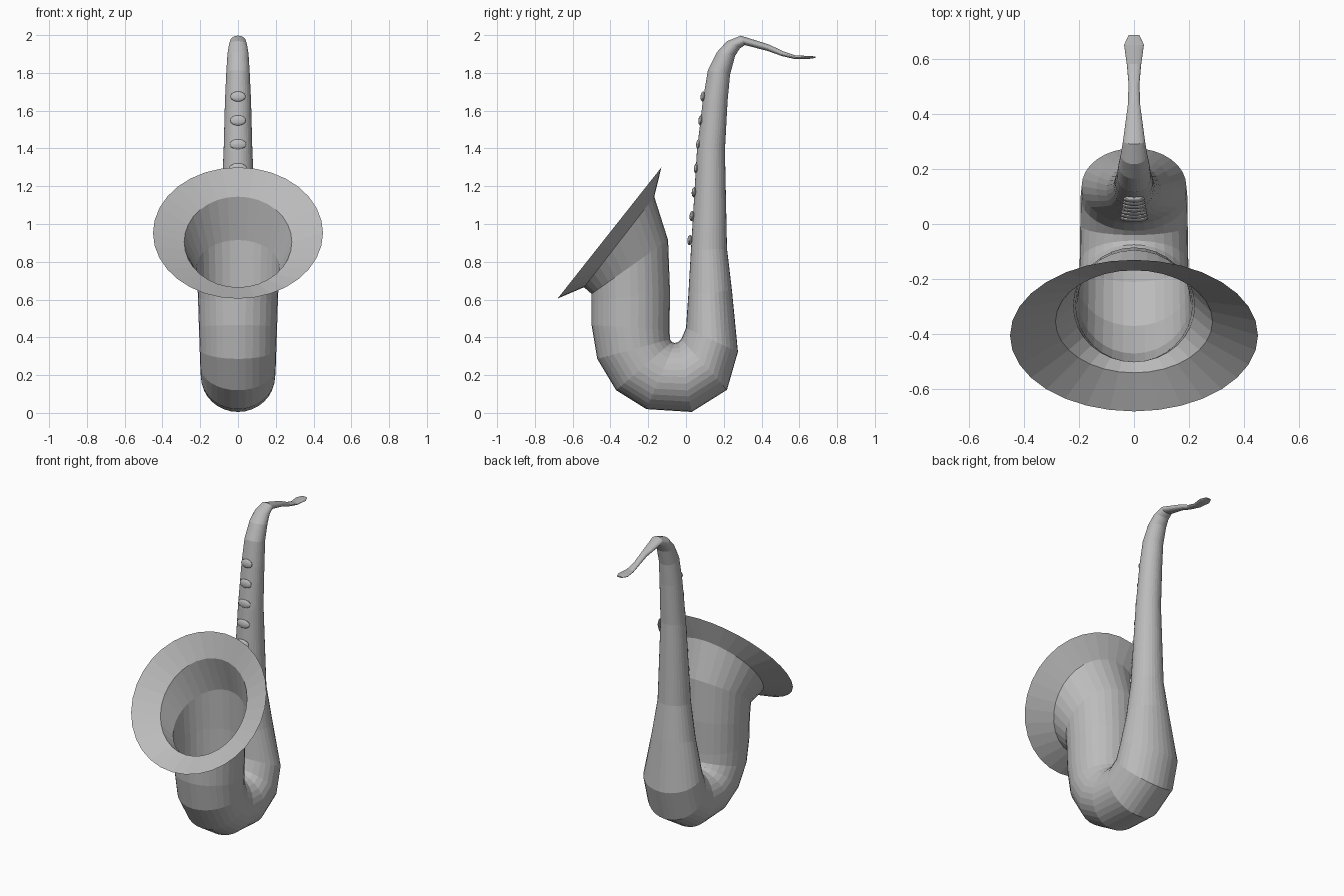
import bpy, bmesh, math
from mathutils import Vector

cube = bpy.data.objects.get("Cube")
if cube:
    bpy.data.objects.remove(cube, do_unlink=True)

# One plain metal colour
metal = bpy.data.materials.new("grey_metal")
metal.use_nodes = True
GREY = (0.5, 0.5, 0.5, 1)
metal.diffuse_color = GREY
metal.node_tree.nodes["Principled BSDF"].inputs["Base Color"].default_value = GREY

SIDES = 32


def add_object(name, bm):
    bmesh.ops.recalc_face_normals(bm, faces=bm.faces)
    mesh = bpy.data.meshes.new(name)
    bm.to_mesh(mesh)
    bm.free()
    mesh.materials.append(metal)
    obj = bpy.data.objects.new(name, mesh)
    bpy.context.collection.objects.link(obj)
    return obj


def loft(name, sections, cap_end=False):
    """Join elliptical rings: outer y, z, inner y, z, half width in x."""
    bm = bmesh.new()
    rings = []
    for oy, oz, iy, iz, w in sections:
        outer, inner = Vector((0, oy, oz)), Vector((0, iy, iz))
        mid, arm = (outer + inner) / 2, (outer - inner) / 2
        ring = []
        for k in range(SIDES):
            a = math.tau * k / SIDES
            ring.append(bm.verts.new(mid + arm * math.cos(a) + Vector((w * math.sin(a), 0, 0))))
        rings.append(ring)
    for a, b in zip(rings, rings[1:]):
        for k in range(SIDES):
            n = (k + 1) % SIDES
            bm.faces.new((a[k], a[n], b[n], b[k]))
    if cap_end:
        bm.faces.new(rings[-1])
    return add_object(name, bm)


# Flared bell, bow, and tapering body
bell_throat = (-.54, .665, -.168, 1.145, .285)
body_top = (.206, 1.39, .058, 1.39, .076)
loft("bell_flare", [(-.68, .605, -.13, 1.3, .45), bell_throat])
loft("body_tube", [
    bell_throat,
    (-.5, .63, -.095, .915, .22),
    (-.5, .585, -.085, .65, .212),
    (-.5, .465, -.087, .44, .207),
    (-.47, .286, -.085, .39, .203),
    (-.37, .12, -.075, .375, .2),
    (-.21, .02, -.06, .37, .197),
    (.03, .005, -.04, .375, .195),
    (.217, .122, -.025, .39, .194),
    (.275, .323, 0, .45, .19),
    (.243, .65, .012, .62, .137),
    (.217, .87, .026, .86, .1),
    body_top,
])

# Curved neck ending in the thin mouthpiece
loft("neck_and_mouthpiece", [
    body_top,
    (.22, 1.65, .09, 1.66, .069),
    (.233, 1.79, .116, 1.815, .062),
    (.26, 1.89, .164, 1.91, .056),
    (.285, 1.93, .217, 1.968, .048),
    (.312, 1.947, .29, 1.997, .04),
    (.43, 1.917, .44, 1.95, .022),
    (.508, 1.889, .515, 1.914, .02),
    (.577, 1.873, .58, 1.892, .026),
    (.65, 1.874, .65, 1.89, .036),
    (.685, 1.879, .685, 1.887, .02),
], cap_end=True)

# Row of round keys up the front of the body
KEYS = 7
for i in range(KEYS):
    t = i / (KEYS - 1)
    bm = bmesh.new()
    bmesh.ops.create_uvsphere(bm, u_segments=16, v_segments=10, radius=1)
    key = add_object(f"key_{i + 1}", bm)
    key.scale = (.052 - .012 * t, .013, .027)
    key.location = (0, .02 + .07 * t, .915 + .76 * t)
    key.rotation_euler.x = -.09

==

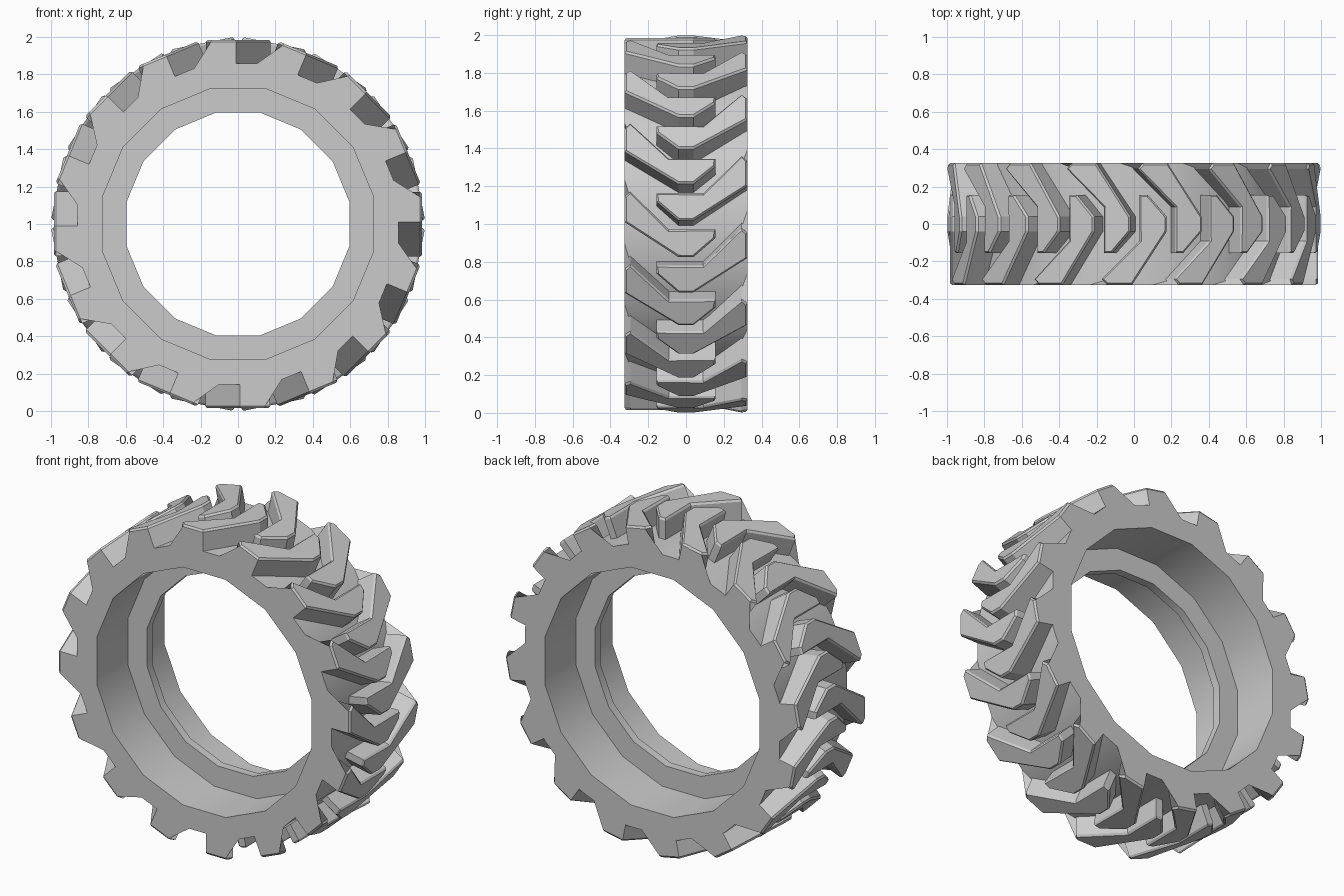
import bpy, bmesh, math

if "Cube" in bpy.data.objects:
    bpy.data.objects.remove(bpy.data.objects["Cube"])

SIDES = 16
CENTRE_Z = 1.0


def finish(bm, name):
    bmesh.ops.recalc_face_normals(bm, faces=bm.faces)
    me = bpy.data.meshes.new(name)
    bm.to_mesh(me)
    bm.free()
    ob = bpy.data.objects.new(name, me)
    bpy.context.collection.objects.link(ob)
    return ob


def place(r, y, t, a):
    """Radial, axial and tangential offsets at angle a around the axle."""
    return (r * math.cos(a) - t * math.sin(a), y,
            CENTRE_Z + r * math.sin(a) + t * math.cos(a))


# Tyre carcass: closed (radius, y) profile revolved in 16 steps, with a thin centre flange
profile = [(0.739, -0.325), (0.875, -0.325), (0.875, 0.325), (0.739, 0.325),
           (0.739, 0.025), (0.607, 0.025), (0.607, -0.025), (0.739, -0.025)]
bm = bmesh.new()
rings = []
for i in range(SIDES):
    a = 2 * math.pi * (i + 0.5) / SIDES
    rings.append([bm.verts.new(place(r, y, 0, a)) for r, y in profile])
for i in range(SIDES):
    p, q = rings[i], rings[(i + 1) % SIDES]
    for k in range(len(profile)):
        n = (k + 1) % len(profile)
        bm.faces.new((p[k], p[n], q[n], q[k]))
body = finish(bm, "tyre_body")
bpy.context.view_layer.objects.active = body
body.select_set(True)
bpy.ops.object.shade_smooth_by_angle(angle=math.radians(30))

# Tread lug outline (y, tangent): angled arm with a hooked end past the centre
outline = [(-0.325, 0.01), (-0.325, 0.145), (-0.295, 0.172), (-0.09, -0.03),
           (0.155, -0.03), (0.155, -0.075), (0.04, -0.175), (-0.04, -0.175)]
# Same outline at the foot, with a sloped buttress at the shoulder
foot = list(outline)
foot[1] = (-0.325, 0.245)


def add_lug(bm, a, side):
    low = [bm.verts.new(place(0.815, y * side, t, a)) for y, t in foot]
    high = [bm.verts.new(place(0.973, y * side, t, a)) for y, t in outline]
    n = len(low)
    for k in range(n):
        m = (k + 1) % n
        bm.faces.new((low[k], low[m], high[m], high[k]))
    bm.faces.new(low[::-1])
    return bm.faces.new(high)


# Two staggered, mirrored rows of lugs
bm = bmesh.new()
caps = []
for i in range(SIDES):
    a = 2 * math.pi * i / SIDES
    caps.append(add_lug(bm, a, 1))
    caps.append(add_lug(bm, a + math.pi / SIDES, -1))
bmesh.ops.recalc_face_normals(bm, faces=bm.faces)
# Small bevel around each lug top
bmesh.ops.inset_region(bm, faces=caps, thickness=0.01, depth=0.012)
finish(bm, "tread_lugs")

→ **WHAT TO WORK ON**: Your answer should be one number: how many lines in the records above include "metal".

→ **OUTPUT FOR THIS EXERCISE**: 6